__What the exercise asks__:
Go through the listing below from its first line and repeat each line exactly, ending at the line containing "grey.diffuse_color = (0.6, 0.6, 0.6, 1)" and including it.

__Records for the task__:
***

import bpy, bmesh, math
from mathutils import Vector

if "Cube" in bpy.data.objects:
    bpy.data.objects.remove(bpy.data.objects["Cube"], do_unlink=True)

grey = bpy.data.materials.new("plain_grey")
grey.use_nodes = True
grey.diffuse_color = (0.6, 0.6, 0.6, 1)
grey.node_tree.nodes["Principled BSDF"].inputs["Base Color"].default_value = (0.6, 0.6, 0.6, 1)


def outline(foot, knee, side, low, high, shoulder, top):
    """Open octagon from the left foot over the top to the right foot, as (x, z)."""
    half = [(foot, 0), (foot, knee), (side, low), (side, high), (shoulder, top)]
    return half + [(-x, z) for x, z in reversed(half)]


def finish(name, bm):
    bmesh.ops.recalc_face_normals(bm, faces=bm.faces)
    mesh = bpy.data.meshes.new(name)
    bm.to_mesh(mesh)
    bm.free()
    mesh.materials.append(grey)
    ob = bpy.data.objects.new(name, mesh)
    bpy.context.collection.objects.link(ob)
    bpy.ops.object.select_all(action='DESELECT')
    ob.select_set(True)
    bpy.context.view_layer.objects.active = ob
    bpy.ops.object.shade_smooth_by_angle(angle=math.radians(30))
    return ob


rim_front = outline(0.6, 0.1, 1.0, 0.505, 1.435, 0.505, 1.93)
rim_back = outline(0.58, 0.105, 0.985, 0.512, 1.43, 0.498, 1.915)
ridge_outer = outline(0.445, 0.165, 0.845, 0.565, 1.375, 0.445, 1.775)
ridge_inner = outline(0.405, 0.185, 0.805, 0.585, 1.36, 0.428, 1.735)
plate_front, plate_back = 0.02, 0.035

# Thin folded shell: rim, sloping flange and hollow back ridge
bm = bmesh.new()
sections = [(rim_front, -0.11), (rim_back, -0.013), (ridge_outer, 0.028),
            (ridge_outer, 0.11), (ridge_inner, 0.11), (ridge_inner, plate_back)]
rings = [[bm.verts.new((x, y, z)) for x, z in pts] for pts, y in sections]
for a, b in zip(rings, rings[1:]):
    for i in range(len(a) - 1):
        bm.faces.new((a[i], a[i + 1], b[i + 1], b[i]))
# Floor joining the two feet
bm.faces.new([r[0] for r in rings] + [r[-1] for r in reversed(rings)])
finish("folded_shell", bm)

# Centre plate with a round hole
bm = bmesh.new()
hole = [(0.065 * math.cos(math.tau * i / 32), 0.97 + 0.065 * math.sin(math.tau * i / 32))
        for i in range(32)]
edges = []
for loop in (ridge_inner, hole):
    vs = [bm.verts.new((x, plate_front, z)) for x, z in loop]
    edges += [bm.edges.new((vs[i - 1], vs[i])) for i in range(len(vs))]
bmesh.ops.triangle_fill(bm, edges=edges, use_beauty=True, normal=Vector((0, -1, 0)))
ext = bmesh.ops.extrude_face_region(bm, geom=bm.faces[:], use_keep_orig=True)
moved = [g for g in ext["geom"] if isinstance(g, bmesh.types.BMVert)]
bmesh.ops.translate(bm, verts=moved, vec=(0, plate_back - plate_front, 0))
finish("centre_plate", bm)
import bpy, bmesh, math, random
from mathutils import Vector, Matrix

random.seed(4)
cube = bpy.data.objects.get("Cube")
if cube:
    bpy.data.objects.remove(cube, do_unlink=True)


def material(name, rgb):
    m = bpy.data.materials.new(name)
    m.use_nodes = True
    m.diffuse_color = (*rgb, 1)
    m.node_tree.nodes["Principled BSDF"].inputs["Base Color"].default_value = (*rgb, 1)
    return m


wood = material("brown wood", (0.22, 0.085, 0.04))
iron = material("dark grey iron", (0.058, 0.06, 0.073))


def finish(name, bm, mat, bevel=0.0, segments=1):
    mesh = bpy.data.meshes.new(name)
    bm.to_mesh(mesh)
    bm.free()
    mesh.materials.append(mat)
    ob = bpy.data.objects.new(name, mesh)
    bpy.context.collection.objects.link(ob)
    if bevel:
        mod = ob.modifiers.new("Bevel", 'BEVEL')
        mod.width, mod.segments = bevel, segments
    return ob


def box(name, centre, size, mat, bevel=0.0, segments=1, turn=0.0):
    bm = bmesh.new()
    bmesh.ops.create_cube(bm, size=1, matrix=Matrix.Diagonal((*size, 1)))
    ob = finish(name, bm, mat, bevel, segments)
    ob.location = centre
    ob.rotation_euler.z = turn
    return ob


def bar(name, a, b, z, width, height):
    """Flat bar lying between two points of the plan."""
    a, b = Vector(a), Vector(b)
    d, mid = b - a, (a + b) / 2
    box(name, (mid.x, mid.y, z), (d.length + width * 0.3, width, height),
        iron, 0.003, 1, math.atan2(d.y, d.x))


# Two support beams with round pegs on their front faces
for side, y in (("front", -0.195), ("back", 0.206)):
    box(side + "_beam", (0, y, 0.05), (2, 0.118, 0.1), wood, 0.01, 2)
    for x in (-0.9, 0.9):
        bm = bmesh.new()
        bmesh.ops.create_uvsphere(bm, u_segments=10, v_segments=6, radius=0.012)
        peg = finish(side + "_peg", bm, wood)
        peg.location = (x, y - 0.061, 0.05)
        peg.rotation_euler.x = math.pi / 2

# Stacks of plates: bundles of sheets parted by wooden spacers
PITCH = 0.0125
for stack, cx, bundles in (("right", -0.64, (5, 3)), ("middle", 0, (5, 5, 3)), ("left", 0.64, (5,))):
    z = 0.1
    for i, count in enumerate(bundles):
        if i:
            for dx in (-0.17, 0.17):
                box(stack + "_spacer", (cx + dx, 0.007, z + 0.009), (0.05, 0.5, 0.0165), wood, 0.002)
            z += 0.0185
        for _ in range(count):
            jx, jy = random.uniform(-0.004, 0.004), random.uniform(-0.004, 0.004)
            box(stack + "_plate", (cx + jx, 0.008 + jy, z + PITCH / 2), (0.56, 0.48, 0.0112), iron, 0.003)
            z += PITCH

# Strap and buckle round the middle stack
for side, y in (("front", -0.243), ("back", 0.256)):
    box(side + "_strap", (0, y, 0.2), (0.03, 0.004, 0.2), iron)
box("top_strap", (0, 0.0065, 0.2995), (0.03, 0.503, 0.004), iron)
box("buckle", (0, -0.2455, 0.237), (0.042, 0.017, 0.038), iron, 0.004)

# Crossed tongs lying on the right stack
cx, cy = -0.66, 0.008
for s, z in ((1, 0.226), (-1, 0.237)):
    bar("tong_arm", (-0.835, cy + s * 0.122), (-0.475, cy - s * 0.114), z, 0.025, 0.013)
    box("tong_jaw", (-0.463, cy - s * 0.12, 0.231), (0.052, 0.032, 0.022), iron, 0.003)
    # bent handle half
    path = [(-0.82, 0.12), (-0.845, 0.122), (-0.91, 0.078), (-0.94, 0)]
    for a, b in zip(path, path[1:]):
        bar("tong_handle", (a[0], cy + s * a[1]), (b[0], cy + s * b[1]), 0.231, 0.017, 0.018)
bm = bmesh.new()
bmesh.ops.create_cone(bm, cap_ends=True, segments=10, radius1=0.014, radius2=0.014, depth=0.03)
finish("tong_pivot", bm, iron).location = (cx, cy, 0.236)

***

__Solution below__:
import bpy, bmesh, math
from mathutils import Vector

if "Cube" in bpy.data.objects:
    bpy.data.objects.remove(bpy.data.objects["Cube"], do_unlink=True)

grey = bpy.data.materials.new("plain_grey")
grey.use_nodes = True
grey.diffuse_color = (0.6, 0.6, 0.6, 1)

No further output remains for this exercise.